Moving through crevasses on the Haupapa/Tasman Glacier (Photo: Heather Purdie)

Dr Heather Purdie from University of Canterbury will investigate the impact of seasonally-exposed crevasses on glacial melting in New Zealand’s Southern Alps. Her work will help us understand the response of glaciers to climate change.

Published 8 November 2018

HeatherPurdie 2 Edited Profile

Dr Heather Purdie (Photo: Tim Kerr)

Whether glaciers advance, retreat, or stay put depends on the amount of accumulating snow and melting ice. As the world warms, the snow cover on mountain glaciers is thinning, so that crevasses are exposed earlier in the summer season and have a greater potential impact on glacier melting.
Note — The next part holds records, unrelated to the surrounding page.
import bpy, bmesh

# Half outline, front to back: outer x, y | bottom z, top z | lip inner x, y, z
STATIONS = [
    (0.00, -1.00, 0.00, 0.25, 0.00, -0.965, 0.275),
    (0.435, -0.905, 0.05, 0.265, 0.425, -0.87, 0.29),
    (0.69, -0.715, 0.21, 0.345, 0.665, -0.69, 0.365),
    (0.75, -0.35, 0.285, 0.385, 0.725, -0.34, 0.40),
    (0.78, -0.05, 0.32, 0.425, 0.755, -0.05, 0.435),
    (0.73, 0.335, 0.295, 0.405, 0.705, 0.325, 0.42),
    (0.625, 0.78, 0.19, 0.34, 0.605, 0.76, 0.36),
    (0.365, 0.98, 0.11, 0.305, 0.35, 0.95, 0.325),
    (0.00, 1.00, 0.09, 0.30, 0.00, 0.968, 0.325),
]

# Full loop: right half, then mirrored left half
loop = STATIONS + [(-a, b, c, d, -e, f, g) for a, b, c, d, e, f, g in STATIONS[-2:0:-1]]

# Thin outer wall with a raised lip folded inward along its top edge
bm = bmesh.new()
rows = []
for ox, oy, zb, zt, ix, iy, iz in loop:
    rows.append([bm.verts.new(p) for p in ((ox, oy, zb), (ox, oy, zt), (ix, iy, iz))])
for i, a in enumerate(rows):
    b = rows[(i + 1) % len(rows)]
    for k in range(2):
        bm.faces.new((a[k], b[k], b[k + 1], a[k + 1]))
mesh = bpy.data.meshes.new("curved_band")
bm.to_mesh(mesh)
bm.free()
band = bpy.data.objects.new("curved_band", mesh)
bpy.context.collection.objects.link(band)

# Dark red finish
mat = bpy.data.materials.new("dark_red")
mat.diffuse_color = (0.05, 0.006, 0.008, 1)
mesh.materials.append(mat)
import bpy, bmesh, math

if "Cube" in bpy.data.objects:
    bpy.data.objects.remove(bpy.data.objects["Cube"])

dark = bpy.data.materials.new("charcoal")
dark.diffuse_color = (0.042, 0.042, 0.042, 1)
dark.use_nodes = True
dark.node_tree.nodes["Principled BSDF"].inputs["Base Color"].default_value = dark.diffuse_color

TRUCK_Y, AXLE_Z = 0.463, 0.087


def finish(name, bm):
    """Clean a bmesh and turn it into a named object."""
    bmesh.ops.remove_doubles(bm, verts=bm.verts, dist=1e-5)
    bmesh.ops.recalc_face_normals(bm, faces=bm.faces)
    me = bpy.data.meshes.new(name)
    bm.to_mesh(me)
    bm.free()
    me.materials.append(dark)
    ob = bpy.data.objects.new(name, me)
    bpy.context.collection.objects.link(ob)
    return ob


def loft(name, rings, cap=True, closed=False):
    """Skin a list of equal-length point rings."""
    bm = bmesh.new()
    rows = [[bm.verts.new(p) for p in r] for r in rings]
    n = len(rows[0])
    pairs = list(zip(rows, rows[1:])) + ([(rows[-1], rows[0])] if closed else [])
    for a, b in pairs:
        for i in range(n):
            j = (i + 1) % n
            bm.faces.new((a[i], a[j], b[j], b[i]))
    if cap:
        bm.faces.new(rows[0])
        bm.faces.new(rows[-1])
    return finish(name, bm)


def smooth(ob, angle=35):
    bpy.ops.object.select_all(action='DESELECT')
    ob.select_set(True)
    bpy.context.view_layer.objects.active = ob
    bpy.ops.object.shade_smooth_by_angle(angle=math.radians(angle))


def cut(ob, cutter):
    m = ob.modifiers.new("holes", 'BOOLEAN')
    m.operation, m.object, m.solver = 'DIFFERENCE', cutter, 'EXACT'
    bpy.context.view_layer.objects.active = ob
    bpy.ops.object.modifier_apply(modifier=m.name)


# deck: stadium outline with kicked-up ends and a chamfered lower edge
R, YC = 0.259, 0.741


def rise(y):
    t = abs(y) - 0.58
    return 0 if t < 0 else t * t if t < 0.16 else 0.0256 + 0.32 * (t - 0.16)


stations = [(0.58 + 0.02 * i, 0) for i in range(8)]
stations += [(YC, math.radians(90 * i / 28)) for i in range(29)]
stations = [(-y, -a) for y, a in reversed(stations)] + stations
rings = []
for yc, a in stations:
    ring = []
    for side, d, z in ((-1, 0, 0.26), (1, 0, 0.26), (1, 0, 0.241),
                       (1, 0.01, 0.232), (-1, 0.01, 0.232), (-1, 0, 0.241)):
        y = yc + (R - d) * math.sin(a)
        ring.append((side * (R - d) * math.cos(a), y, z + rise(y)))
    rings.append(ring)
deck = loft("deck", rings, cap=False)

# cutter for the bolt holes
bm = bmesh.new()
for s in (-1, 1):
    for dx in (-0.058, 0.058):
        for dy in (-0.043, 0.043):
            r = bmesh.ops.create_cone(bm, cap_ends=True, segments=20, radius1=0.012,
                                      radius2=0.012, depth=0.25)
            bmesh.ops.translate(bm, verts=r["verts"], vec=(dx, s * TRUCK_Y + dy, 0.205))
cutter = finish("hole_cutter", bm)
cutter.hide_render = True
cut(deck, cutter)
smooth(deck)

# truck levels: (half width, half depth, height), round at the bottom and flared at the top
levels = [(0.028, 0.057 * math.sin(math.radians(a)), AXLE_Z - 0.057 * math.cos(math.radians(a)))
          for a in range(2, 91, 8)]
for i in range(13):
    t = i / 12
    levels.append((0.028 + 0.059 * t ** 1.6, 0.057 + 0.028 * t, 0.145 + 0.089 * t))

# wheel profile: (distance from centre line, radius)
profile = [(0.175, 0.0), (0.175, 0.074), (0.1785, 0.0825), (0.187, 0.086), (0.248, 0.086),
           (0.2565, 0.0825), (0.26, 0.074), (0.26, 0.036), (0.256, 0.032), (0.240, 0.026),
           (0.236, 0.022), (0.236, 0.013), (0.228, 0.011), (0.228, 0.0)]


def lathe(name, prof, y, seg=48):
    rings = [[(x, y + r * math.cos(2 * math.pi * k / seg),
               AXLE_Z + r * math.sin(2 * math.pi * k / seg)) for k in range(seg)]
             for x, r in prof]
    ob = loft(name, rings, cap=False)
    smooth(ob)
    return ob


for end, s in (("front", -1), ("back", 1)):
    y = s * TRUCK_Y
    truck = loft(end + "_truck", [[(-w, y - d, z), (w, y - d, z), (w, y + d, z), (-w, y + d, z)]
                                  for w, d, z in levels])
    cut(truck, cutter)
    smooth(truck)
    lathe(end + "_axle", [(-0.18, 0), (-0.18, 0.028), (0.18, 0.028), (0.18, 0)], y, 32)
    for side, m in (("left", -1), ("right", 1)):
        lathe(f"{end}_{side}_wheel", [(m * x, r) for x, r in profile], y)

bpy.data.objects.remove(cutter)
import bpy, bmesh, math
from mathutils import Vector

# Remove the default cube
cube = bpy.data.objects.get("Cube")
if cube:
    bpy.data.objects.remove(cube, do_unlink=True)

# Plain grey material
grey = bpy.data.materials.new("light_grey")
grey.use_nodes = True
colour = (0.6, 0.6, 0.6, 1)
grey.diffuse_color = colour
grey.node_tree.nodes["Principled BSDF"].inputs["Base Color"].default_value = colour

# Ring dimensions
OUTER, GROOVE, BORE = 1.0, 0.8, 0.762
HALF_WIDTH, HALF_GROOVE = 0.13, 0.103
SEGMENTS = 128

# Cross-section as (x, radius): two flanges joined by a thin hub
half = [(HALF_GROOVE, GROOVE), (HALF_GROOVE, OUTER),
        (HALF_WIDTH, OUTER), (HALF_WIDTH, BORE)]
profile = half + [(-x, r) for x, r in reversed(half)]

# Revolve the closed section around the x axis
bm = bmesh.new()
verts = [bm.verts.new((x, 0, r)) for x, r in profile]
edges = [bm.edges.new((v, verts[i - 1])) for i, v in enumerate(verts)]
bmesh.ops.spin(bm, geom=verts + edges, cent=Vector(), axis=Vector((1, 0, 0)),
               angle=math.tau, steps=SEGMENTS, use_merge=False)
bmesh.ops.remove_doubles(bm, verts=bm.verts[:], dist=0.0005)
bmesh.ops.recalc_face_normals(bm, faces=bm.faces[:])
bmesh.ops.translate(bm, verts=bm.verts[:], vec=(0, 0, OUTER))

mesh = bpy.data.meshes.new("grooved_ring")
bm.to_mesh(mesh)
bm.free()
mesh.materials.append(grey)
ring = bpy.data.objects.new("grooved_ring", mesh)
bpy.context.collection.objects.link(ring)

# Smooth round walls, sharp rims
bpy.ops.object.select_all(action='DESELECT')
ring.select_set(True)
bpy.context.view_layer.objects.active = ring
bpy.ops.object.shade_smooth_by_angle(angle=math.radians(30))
Crevasses in a glacier’s surface change the way the glacier interacts with wind and sun, leading to an increase in the rate of melting.

Dr Heather Purdie has been awarded a Marsden Fund Fast-Start grant to pioneer a study comparing melt rates of crevassed and un-crevassed regions of the same glacier. To do this, Dr Purdie will use a drone equipped with an infrared camera to map the shape of the surface of Haupapa/Tasman Glacier. High-tech weather stations erected on the glacier will provide detailed measurements of heat exchange between the crevasses and snow surface, and the overlying atmosphere.

The information will feed into mathematical models to determine the impact that crevasses have on surface roughness of the glacier and the turbulent movement of heat above it, both of which effect melting. The results will demonstrate the influence of crevasses on glacial melt rates. This will help scientists develop better models to predict the health of high mountain glaciers around the world and more accurate estimates of glacial response to a warming climate.